In the rural areas of some developing countries, bio-waste is a problem and so is the degradation of arable land through soil erosion and moisture loss. A new deal on the Maximpact platform offers a solution to both of these challenges for farm communities in rural Mali.
Working with the Malian government, Transcarbon, a consulting firm that advises on sustainable development, has come up with a plan that will allow farmers to add value and increase production by transforming bio-waste into fertilizer.
It consists of a program to construct small-scale, efficient, low-cost composting stations to treat waste that is normally left to decompose without control or recovery. The compost can be used to restore soil fertility, increase crop yields and reduce consumption of chemical fertilizers while at the same time improving sanitation in the villages.

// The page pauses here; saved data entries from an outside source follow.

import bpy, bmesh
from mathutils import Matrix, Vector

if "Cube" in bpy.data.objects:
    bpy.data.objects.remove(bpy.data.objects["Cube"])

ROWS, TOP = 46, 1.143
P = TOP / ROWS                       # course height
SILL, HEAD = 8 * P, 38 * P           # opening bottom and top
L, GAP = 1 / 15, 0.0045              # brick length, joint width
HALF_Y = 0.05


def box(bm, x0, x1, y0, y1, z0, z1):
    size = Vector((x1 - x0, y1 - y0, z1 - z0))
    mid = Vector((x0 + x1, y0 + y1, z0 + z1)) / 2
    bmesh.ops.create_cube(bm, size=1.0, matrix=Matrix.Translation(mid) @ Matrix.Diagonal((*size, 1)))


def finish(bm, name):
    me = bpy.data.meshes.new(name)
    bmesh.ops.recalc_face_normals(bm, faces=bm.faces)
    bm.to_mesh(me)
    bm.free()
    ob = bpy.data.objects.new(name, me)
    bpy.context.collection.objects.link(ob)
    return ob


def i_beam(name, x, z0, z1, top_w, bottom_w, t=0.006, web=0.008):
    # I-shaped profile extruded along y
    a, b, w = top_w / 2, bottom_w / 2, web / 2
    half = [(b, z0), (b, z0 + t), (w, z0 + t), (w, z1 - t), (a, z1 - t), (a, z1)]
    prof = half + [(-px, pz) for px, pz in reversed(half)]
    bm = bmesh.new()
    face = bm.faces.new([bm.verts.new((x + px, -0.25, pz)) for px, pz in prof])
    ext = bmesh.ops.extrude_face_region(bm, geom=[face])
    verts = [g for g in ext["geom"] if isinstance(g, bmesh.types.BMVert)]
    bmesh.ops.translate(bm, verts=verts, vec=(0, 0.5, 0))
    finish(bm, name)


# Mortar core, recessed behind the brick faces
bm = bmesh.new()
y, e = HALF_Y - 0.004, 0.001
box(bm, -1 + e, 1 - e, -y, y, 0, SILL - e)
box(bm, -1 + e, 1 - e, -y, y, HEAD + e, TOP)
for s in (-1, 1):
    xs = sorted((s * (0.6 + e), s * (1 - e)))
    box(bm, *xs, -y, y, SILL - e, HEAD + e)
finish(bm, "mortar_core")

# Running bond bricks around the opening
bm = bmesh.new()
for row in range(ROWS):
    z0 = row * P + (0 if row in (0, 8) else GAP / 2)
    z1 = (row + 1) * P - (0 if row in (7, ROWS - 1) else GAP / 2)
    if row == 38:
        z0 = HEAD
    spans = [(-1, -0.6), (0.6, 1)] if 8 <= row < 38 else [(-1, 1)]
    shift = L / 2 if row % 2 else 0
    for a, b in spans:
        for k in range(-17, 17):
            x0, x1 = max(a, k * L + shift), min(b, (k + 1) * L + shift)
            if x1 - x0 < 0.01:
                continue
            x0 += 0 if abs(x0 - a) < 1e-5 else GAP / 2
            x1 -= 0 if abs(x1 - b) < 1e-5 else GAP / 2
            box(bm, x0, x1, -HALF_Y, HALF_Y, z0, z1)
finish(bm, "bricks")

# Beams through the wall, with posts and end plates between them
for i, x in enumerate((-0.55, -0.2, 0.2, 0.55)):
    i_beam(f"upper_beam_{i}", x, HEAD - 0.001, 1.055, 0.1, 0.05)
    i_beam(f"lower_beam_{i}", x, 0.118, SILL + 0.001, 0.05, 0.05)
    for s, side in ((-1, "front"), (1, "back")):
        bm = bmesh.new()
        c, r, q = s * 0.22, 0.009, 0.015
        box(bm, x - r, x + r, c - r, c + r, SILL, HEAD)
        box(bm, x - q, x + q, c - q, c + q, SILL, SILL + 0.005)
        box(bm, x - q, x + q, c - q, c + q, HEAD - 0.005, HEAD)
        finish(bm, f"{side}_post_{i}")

The economic benefits to Malian rural communities include job creation – an average of five jobs will be created in each village; and increased incomes through selling the compost. There’s also potential to earn carbon credits from methane reduction.
For private sector investors, the outlook is also positive. The per-feasibility analysis carried out by Transcarbon shows that the project carries a low technical risk, has both strong commercial viability and value proposition, and has solid potential for replication and scalability. Desk and field due diligence are complete and the detailed project proposal has been finalized.
[Image credit: michelealfieri / 123RF Stock Photo]